§ **Problem**:
Lines of the listing that contain "wall" need to be copied.

:: Input data ::

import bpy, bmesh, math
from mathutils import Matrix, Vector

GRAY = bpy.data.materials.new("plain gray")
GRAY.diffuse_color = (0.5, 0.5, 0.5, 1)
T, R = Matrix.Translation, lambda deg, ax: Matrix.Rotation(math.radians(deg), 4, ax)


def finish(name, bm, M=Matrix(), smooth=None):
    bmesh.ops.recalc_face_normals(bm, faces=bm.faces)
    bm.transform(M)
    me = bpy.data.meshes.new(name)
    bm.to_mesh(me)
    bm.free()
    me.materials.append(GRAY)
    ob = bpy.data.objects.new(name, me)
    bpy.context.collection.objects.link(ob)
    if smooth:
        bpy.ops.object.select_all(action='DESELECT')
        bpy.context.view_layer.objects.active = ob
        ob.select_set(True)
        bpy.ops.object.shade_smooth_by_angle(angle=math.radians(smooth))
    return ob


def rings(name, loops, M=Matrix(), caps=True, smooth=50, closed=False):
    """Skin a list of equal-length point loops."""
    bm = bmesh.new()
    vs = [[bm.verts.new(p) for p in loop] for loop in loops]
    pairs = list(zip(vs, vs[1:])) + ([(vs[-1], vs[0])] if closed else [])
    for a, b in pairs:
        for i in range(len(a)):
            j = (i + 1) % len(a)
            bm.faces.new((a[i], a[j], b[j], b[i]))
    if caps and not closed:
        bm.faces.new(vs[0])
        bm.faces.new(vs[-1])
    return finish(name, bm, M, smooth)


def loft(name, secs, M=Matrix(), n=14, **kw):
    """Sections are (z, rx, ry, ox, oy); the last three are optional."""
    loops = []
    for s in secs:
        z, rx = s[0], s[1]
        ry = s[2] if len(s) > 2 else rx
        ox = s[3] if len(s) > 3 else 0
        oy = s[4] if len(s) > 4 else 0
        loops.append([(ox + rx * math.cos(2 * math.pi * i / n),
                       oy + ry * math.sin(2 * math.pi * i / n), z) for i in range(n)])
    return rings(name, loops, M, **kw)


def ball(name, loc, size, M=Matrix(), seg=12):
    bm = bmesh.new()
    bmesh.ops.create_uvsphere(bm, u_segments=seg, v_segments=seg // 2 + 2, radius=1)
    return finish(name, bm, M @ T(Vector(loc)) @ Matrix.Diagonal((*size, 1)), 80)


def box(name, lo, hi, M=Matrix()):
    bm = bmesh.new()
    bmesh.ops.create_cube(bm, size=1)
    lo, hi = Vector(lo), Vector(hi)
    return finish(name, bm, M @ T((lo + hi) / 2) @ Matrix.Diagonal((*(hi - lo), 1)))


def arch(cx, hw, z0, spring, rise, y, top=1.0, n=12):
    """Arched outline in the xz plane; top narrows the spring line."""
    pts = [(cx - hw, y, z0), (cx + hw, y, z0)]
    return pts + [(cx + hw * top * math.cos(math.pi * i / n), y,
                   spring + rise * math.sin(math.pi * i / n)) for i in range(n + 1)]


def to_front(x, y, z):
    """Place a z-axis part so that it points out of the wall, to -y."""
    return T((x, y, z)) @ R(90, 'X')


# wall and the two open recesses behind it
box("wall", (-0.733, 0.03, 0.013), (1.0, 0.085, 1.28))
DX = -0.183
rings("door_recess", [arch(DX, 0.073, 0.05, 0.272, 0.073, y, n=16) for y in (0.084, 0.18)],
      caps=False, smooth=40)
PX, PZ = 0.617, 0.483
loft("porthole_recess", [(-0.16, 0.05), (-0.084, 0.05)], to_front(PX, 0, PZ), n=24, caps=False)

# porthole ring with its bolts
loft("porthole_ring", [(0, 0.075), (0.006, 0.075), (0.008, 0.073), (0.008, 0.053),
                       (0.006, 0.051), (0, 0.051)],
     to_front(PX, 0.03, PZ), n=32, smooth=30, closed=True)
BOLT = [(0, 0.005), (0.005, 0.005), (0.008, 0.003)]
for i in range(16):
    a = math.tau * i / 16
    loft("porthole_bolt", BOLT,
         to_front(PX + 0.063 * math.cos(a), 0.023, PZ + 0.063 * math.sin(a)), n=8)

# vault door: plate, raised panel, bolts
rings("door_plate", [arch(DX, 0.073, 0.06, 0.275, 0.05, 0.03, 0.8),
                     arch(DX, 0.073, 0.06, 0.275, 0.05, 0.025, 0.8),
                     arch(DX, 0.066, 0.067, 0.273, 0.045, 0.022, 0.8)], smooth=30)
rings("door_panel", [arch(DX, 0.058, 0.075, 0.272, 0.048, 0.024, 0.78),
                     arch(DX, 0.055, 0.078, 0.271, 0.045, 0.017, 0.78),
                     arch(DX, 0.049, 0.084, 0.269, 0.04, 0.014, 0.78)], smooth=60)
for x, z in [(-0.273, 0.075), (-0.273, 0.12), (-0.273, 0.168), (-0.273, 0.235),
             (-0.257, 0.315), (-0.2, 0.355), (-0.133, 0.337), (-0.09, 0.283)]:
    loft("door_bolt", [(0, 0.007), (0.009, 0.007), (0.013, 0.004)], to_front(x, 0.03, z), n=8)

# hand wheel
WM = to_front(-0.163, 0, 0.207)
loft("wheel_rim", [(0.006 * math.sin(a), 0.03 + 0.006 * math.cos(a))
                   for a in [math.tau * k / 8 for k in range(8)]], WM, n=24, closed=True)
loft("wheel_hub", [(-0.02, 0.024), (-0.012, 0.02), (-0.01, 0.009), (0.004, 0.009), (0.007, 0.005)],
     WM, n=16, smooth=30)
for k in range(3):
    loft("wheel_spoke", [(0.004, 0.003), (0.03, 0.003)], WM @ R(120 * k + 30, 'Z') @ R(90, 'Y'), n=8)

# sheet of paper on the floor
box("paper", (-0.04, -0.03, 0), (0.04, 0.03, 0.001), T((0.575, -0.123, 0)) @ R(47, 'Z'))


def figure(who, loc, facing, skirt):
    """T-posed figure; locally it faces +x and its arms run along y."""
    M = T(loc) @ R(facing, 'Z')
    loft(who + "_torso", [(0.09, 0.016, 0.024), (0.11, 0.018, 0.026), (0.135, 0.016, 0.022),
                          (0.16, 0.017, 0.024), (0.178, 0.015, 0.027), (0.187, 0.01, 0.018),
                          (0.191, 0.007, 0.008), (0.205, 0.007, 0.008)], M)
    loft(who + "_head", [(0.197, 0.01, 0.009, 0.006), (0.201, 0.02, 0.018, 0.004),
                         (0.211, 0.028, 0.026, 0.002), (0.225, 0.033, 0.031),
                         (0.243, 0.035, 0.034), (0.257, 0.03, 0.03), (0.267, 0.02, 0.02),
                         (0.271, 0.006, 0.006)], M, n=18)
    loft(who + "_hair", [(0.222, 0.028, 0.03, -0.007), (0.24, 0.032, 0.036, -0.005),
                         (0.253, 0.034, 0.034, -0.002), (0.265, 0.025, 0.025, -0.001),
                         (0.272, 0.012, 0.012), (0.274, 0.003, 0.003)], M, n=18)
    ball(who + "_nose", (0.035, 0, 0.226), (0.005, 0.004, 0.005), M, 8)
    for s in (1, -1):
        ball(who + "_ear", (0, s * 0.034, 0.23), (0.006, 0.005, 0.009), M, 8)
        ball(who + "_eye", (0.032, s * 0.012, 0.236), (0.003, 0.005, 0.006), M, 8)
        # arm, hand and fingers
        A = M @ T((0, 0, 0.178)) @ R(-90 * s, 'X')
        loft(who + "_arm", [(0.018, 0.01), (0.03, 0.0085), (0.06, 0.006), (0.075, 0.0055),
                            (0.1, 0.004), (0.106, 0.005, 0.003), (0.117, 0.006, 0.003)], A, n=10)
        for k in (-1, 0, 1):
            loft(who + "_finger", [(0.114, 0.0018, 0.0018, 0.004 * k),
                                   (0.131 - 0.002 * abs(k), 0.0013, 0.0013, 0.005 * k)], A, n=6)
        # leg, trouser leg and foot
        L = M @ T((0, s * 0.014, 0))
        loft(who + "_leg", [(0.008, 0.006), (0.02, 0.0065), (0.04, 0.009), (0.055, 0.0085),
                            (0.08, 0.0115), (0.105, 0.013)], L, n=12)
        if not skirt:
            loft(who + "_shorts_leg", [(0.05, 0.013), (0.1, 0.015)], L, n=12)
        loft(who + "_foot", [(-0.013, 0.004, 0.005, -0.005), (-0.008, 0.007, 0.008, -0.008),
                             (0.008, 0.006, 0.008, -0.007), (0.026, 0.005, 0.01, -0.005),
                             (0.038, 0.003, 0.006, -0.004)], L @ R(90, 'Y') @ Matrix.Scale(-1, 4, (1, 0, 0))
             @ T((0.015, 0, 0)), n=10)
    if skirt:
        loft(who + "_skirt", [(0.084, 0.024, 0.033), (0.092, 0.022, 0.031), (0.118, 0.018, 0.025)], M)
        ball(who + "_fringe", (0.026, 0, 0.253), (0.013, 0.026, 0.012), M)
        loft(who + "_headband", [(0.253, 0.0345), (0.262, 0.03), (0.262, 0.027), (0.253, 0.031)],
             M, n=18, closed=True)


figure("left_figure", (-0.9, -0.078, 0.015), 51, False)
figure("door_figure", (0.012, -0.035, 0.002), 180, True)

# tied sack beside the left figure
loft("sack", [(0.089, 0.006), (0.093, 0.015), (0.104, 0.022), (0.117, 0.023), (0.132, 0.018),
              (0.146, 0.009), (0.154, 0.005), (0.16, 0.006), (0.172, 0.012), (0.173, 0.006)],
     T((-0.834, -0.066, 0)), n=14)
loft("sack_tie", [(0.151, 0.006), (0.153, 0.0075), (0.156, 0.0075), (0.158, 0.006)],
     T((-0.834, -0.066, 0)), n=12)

:::

§ **Response below**:
    """Place a z-axis part so that it points out of the wall, to -y."""
# wall and the two open recesses behind it
box("wall", (-0.733, 0.03, 0.013), (1.0, 0.085, 1.28))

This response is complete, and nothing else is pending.